Virginia House passes bill to end HPV vaccine mandate
Saturday, January 22, 2011
RICHMOND - The Virginia House of Delegates approved a bill Friday that would eliminate the state's 2007 requirement that girls receive the vaccine against the human papillomavirus before enrolling in the sixth grade.
Virginia was the first state in the country to mandate that girls receive the vaccine against HPV, which causes genital warts and can cause cervical cancer, after a federal advisory panel suggested routine vaccination for 11- and 12-year-olds in 2006.
After emotional debates in several states since, including suggestions that vaccinations would encourage girls to have sex, only the District of Columbia has followed Virginia and required the vaccine. Both jurisdictions offer liberal opt-out policies that allow parents to decline to have their daughters vaccinated.
The bill to eliminate Virginia's mandate is unlikely to be approved by the Democratic-controlled state Senate. But the House's strong rejection of the vaccine requirement - just four years after it was approved overwhelmingly in the same chamber - is a sign of public uneasiness with the vaccination and of the resonance of arguments about government overreach in a state with an active tea party movement.
HPV is the most common sexually transmitted disease and at least half of all sexually active people will acquire the virus in their lifetime, according to the Centers for Disease Control and Prevention. The virus is the main cause of cervical cancer and can also cause other less common forms of cancer.

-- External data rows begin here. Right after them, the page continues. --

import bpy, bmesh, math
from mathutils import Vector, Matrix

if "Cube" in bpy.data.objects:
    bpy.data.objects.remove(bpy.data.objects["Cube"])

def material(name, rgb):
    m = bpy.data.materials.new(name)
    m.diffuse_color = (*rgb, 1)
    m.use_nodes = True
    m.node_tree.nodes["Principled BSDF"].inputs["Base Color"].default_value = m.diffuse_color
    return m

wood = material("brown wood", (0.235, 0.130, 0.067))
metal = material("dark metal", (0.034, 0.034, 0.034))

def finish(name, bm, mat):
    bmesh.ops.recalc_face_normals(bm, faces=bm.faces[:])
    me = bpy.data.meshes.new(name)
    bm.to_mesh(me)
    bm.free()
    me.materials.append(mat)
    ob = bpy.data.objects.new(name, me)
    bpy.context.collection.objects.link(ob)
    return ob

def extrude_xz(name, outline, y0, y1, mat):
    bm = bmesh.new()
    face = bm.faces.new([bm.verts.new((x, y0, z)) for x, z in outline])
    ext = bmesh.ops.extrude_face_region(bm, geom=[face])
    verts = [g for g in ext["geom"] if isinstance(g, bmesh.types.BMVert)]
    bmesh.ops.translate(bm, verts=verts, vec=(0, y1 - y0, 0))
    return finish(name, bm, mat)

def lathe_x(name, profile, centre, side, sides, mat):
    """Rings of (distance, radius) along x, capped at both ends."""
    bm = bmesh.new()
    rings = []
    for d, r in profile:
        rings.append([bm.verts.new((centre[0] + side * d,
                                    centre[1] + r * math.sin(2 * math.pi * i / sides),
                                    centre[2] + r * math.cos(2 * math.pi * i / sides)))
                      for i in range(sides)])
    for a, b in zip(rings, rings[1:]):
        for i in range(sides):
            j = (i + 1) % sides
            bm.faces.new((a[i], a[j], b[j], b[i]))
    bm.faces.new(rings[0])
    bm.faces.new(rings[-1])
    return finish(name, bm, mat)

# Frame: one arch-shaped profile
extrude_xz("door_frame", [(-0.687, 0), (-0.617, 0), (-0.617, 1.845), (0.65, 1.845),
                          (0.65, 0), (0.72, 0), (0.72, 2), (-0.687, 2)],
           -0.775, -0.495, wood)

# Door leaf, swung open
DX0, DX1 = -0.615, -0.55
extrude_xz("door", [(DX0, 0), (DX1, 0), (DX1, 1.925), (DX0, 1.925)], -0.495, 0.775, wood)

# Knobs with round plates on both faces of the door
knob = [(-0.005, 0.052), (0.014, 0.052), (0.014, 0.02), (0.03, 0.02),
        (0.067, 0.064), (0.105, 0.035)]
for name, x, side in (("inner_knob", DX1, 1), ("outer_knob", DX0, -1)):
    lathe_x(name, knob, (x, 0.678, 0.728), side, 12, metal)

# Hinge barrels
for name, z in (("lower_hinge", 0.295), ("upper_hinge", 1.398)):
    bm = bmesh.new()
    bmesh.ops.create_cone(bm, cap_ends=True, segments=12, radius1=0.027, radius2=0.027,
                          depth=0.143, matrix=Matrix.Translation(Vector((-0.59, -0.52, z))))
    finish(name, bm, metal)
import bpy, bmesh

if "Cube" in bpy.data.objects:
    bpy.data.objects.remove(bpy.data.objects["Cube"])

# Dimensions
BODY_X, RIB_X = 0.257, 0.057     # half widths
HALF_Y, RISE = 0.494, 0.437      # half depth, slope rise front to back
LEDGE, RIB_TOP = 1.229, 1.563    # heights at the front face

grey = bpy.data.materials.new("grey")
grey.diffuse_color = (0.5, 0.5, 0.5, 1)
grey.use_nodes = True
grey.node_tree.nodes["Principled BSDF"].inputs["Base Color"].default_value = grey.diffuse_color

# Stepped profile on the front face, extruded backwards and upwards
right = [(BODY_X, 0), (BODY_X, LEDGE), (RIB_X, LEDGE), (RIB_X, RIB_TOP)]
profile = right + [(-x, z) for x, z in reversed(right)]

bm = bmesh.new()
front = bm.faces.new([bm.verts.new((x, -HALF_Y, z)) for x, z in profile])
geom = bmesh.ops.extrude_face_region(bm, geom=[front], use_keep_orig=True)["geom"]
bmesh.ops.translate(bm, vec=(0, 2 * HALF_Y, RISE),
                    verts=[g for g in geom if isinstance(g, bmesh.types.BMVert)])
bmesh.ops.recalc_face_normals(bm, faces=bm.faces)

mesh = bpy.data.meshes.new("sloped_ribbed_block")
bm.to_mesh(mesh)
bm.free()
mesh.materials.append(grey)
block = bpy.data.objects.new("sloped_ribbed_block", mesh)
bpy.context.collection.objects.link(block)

The FDA has approved two HPV vaccines, both of which the CDC recommends as safe and effective. They are most effective if administered before a girl becomes sexually active, experts say.
The Republican-led House adopted the bill 61 to 33 Friday, after a lengthy and impassioned debate that chipped away at the usual partisan lines Thursday.
Supporters of lifting the mandate cited data from the CDC and the New England Journal of Medicine that showed risks of adverse reactions to the vaccine. They said parents, not the government, should decide whether girls should be vaccinated.
"We just want to make sure parents are evaluating the risks of what they're giving their daughters, and not a legislative body," said Del. Kathy J. Byron (R-Lynchburg), who is sponsoring the measure, House Bill 1419.
The fact that so few other states have followed Virginia's lead on the issue should give legislative leaders pause, Byron said.
"The medical community is still undecided," she said.
Supporters of lifting the mandate also reminded lawmakers that the measure passed in 2007 with a good amount of lobbying from the vaccine's manufacturer.